The rise of quantum computing and its implications for current encryption standards are well known. But why exactly should quantum computers be particularly adept at cracking encryption? The answer is a clever mathematical juggling game called Shor’s Algorithm. The question that remains is: what does this algorithm do to make quantum computers so much better at cracking encryption? In this videoYouTuber minutephysics explains it in his traditional whiteboard cartoon style.
“Quantum computing has the potential to make access to encrypted data super, super easy – like having a lightsaber that you can use to cut through any lock or barrier, no matter how strong,” explains minutephysics. . “Shor’s algorithm is that lightsaber.”
According to the video, Shor’s algorithm assumes that for any pair of numbers, possibly multiplying one of them by itself, it will achieve a factor of the other number plus or minus 1. So you guess the first number and factor it out, adding and subtracting 1, until you get to the second number. This would unlock the encryption (specifically RSA here, but it works on other types) because then we would have both factors.
One of the reasons why this seemingly simple process relies on the development of powerful quantum computers is that finding the correct power to multiply the first number by to find a factor of the second number (N) ± 1 takes an awful lot of trial and error. . The encryption key is quite a long number, so the strength can range from 1 to millions. But brute force isn’t the reason quantum computers work so well here.
The Superpowers of Layering
In short, thanks to quantum superposition, a quantum computer can calculate multiple answers for a single input. However, the video says you only get one response output at a time, with probabilities attached. To solve this problem, the calculation is configured so that the wrong answers interfere with each other so that only the correct answer (or at least a correct guess) is likely to be output. This calculation, which focuses on finding the right power pis Shor’s algorithm.
Everything is extremely mathematical, involving a help of Euclid’s algorithm, as well as a quantum Fourier transform that transforms a series of superpositions of superpositions into sine waves that either interfere constructively (add to each other) or destructively – that is, they cancel each other out.
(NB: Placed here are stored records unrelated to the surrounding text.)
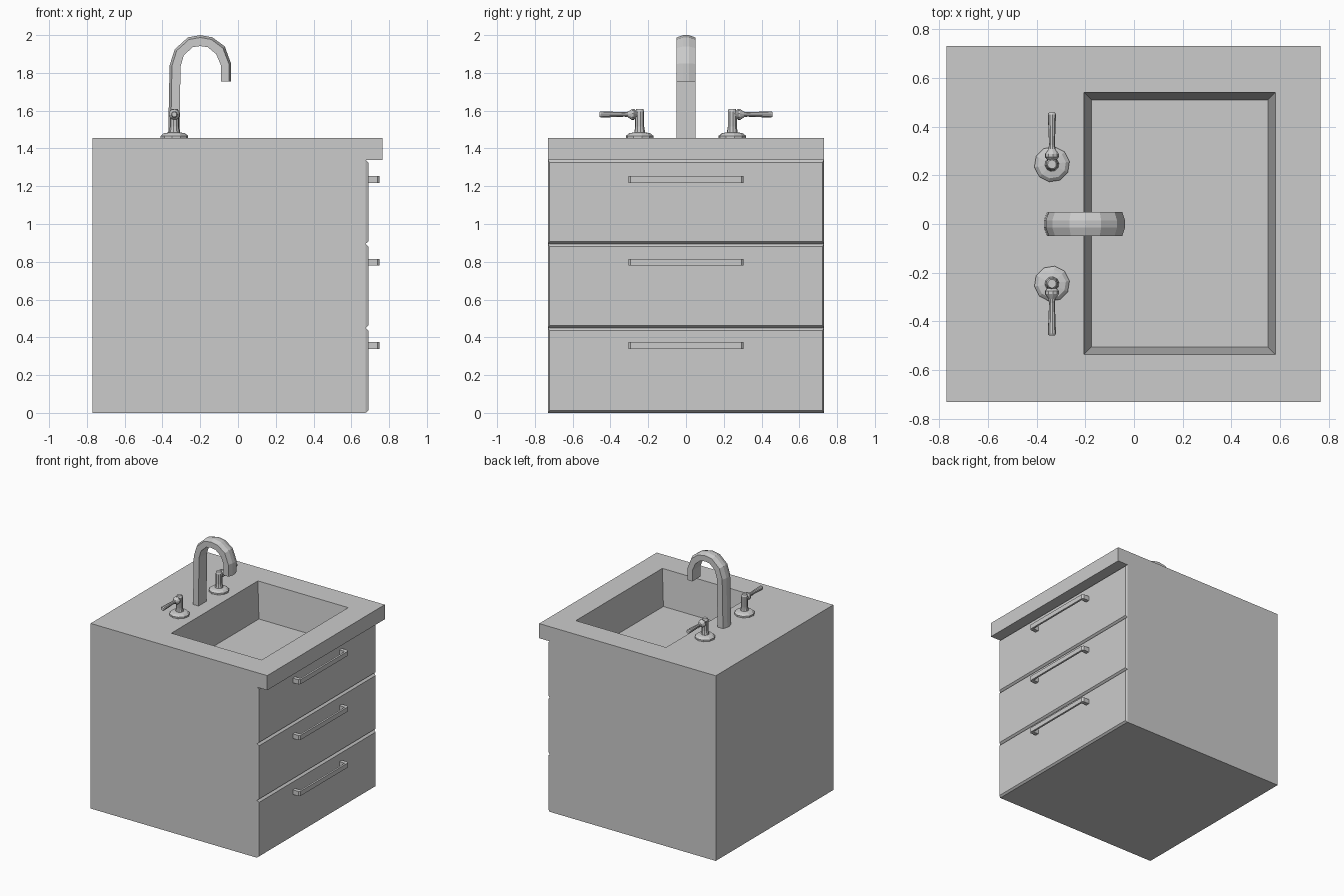
import bpy, bmesh, math
from mathutils import Vector

if "Cube" in bpy.data.objects:
    bpy.data.objects.remove(bpy.data.objects["Cube"])


def make(name, bm):
    bmesh.ops.recalc_face_normals(bm, faces=bm.faces)
    me = bpy.data.meshes.new(name)
    bm.to_mesh(me)
    bm.free()
    ob = bpy.data.objects.new(name, me)
    bpy.context.collection.objects.link(ob)
    return ob


def bridge(bm, a, b):
    n = len(a)
    for i in range(n):
        bm.faces.new((a[i], a[(i + 1) % n], b[(i + 1) % n], b[i]))


def loft(name, rings):
    """Closed solid through a list of equal-sized point rings."""
    bm = bmesh.new()
    vs = [[bm.verts.new(p) for p in r] for r in rings]
    for a, b in zip(vs, vs[1:]):
        bridge(bm, a, b)
    bm.faces.new(vs[0])
    bm.faces.new(vs[-1])
    return make(name, bm)


def lathe(name, base, axis, profile, sides):
    """Turned part: profile is (radius, distance along axis)."""
    axis = Vector(axis)
    u = axis.orthogonal().normalized()
    w = axis.cross(u)
    angs = [2 * math.pi * i / sides for i in range(sides)]
    return loft(name, [[Vector(base) + axis * d + (u * math.cos(t) + w * math.sin(t)) * r
                        for t in angs] for r, d in profile])


W, TOP = 0.73, 1.455

# Cabinet and overhanging counter in one shell, with a sunken basin
bm = bmesh.new()
outline = [(-0.77, TOP), (-0.77, 0), (0.675, 0), (0.675, 1.34), (0.765, 1.34), (0.765, TOP)]
front, back = [[bm.verts.new((x, y, z)) for x, z in outline] for y in (-W, W)]
bm.faces.new(front)
bm.faces.new(back)
for i in range(5):
    bm.faces.new((front[i], front[i + 1], back[i + 1], back[i]))


def rect(x0, x1, y0, y1, z):
    return [bm.verts.new(p) for p in ((x0, y0, z), (x1, y0, z), (x1, y1, z), (x0, y1, z))]


rim = rect(-0.205, 0.58, -0.535, 0.54, TOP)
floor = rect(-0.175, 0.55, -0.505, 0.51, 1.175)
bridge(bm, [front[0], front[5], back[5], back[0]], rim)
bridge(bm, rim, floor)
bm.faces.new(floor)
make("cabinet_and_basin", bm)

# Drawer fronts with bevelled edges, each with a bar pull
levels = [(0, 0.45, 0.357), (0.45, 0.895, 0.797), (0.895, 1.34, 1.235)]
pull_half = [(0.685, 0.305), (0.738, 0.305), (0.75, 0.293)]
pull_in = [(0.735, 0.275), (0.685, 0.275)]
pull = (pull_half + [(x, -y) for x, y in reversed(pull_half)]
        + [(x, -y) for x, y in reversed(pull_in)] + pull_in)
for n, (z0, z1, zh) in enumerate(levels, 1):
    rings = []
    for x, dy, lo, hi in ((0.67, 0, 0, 0), (0.675, 0, 0, 0), (0.69, 0.008, 0.012, 0.014)):
        y = W - dy
        rings.append([(x, -y, z0 + lo), (x, y, z0 + lo), (x, y, z1 - hi), (x, -y, z1 - hi)])
    loft(f"drawer_front_{n}", rings)
    loft(f"drawer_pull_{n}", [[(x, y, z) for x, y in pull] for z in (zh - 0.018, zh + 0.018)])

# Gooseneck spout: outer and inner edge points of the bent flat pipe
outer = [(-0.37, TOP), (-0.362, 1.84), (-0.335, 1.925), (-0.265, 1.988), (-0.2, 2.0),
         (-0.135, 1.988), (-0.07, 1.94), (-0.037, 1.85), (-0.037, 1.755)]
inner = [(-0.308, TOP), (-0.305, 1.83), (-0.287, 1.893), (-0.24, 1.936), (-0.2, 1.942),
         (-0.16, 1.936), (-0.116, 1.9), (-0.09, 1.84), (-0.09, 1.755)]
rings = []
for (ox, oz), (ix, iz) in zip(outer, inner):
    o, i = Vector((ox, 0, oz)), Vector((ix, 0, iz))
    e = o.lerp(i, 0.22)
    side = Vector((0, 0.05, 0))
    rings.append([e - side, o - side * 0.3, o + side * 0.3, e + side, i + side, i - side])
loft("spout", rings)

# Tap handles either side of the spout
for name, s in (("left", -1), ("right", 1)):
    base = (-0.337, s * 0.245, TOP)
    lathe(f"tap_base_{name}", base, (0, 0, 1),
          [(0.073, 0), (0.073, 0.012), (0.058, 0.025), (0.03, 0.03)], 10)
    lathe(f"tap_stem_{name}", base, (0, 0, 1),
          [(0.03, 0.025), (0.024, 0.06), (0.024, 0.14), (0.018, 0.155)], 10)
    lathe(f"tap_lever_{name}", (-0.337, s * 0.245, 1.58), (0, s, 0),
          [(0.02, 0), (0.02, 0.02), (0.029, 0.03), (0.029, 0.042), (0.015, 0.062),
           (0.012, 0.08), (0.017, 0.205), (0.013, 0.212)], 10)
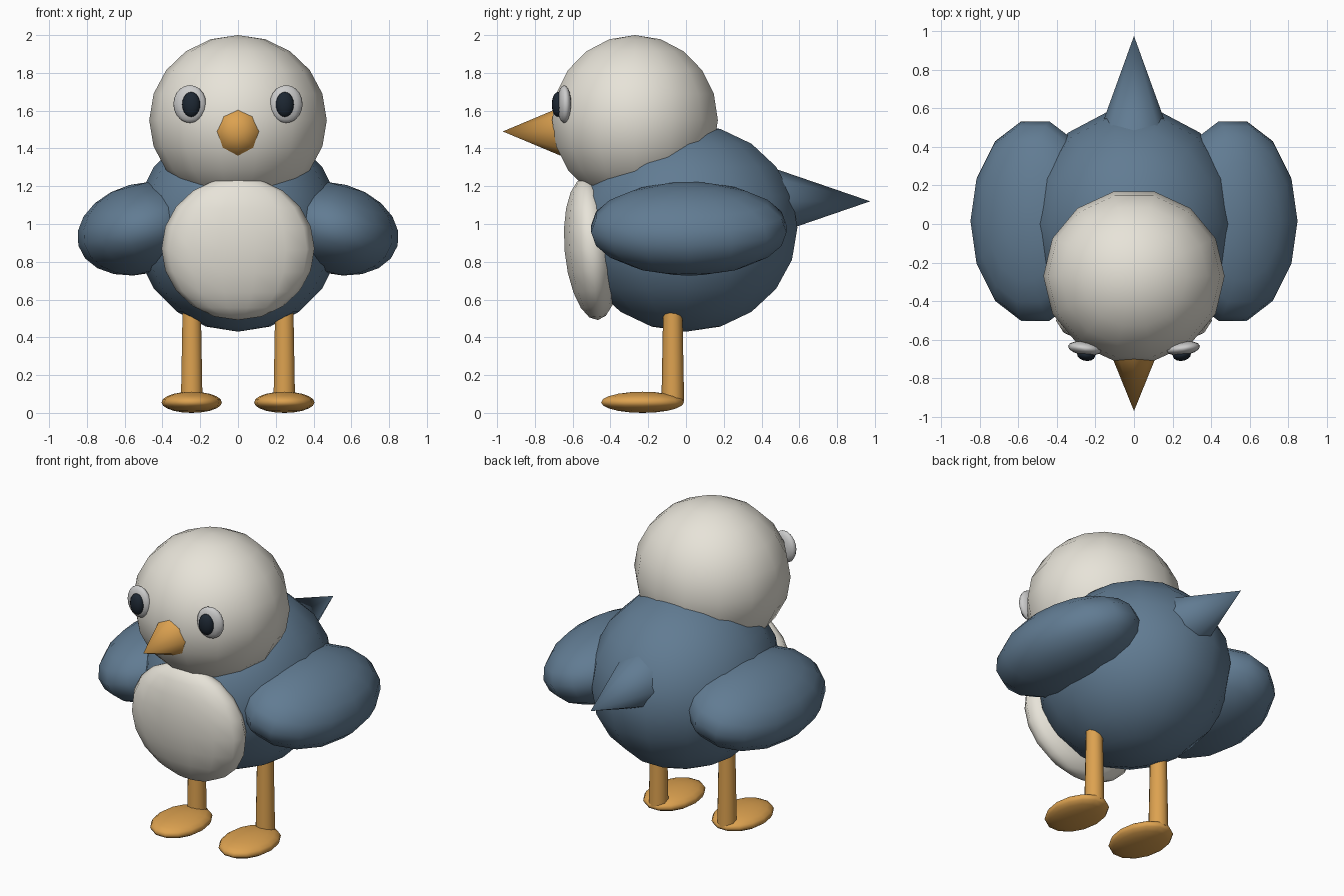
import bpy
from math import radians, pi
from mathutils import Matrix, Vector

if "Cube" in bpy.data.objects:
    bpy.data.objects.remove(bpy.data.objects["Cube"])


def material(name, rgb):
    m = bpy.data.materials.new(name)
    m.diffuse_color = (*rgb, 1)
    m.use_nodes = True
    m.node_tree.nodes["Principled BSDF"].inputs["Base Color"].default_value = m.diffuse_color
    return m


BLUE = material("blue_feather", (0.12, 0.20, 0.29))
CREAM = material("cream_feather", (0.80, 0.77, 0.69))
ORANGE = material("orange", (0.72, 0.36, 0.08))
WHITE = material("eye_white", (0.72, 0.72, 0.72))
DARK = material("pupil_dark", (0.012, 0.02, 0.032))


def finish(name, mat, angle):
    ob = bpy.context.object
    ob.name = ob.data.name = name
    ob.data.materials.append(mat)
    bpy.ops.object.shade_smooth_by_angle(angle=radians(angle))
    return ob


def ball(name, loc, radii, mat, rot=(0, 0, 0), seg=14, rings=10):
    """Ellipsoid with its poles on z and a vertex column on +x."""
    bpy.ops.mesh.primitive_uv_sphere_add(segments=seg, ring_count=rings, radius=1,
                                         location=loc, rotation=rot)
    ob = finish(name, mat, 60)
    ob.data.transform(Matrix.Diagonal((*radii, 1)) @ Matrix.Rotation(pi / 2, 4, 'Z'))
    return ob


def spike(name, base_y, tip_y, z, rx, rz, mat, sides, angle):
    """Cone lying along y, from its base to its tip."""
    length = abs(tip_y - base_y)
    turn = pi / 2 if tip_y < base_y else -pi / 2
    bpy.ops.mesh.primitive_cone_add(vertices=sides, radius1=1, radius2=0, depth=length,
                                    location=(0, (base_y + tip_y) / 2, z))
    ob = finish(name, mat, angle)
    ob.data.transform(Matrix.Diagonal((rx, 1, rz, 1)) @ Matrix.Rotation(turn, 4, 'X'))
    return ob


# Body, belly patch and head
ball("body", (0, 0, 0.98), (0.55, 0.605, 0.55), BLUE)
ball("belly", (0, -0.50, 0.87), (0.405, 0.147, 0.38), CREAM, (radians(5), 0, 0))
ball("head", (0, -0.27, 1.55), (0.47, 0.45, 0.45), CREAM)

# Beak and tail
spike("beak", -0.60, -0.97, 1.49, 0.15, 0.155, ORANGE, 8, 30)
spike("tail", 0.45, 0.975, 1.12, 0.19, 0.18, BLUE, 8, 50)

# Paired parts
for side, s in (("right", 1), ("left", -1)):
    ball(f"{side}_wing", (s * 0.512, 0.015, 0.975), (0.345, 0.53, 0.24), BLUE,
         (0, s * radians(15), 0))
    ball(f"{side}_eye", (s * 0.255, -0.645, 1.635), (0.088, 0.036, 0.10), WHITE,
         (0, 0, s * radians(8)))
    ball(f"{side}_pupil", (s * 0.248, -0.678, 1.633), (0.048, 0.032, 0.066), DARK,
         (0, 0, s * radians(8)))
    bpy.ops.mesh.primitive_cone_add(vertices=10, radius1=0.06, radius2=0.05, depth=0.54,
                                    location=(s * 0.245, -0.07, 0.33))
    finish(f"{side}_leg", ORANGE, 50)
    ball(f"{side}_foot", (s * 0.245, -0.23, 0.056), (0.16, 0.225, 0.056), ORANGE)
The video says that basically you can rig it so that only 1/p is logged, with all other destructively interfered responses out of contention. Once there, it’s a walk in the park to find p, which makes it much easier to find the two encryption factors. Watch the whole video for more details and to maybe feel a little smarter.
By the way, Peter Shor is always prosperousand if you’re interested in a deep dive into how he broke the internet, here’s another video where the man himself explains how he understood his eponymous masterpiece.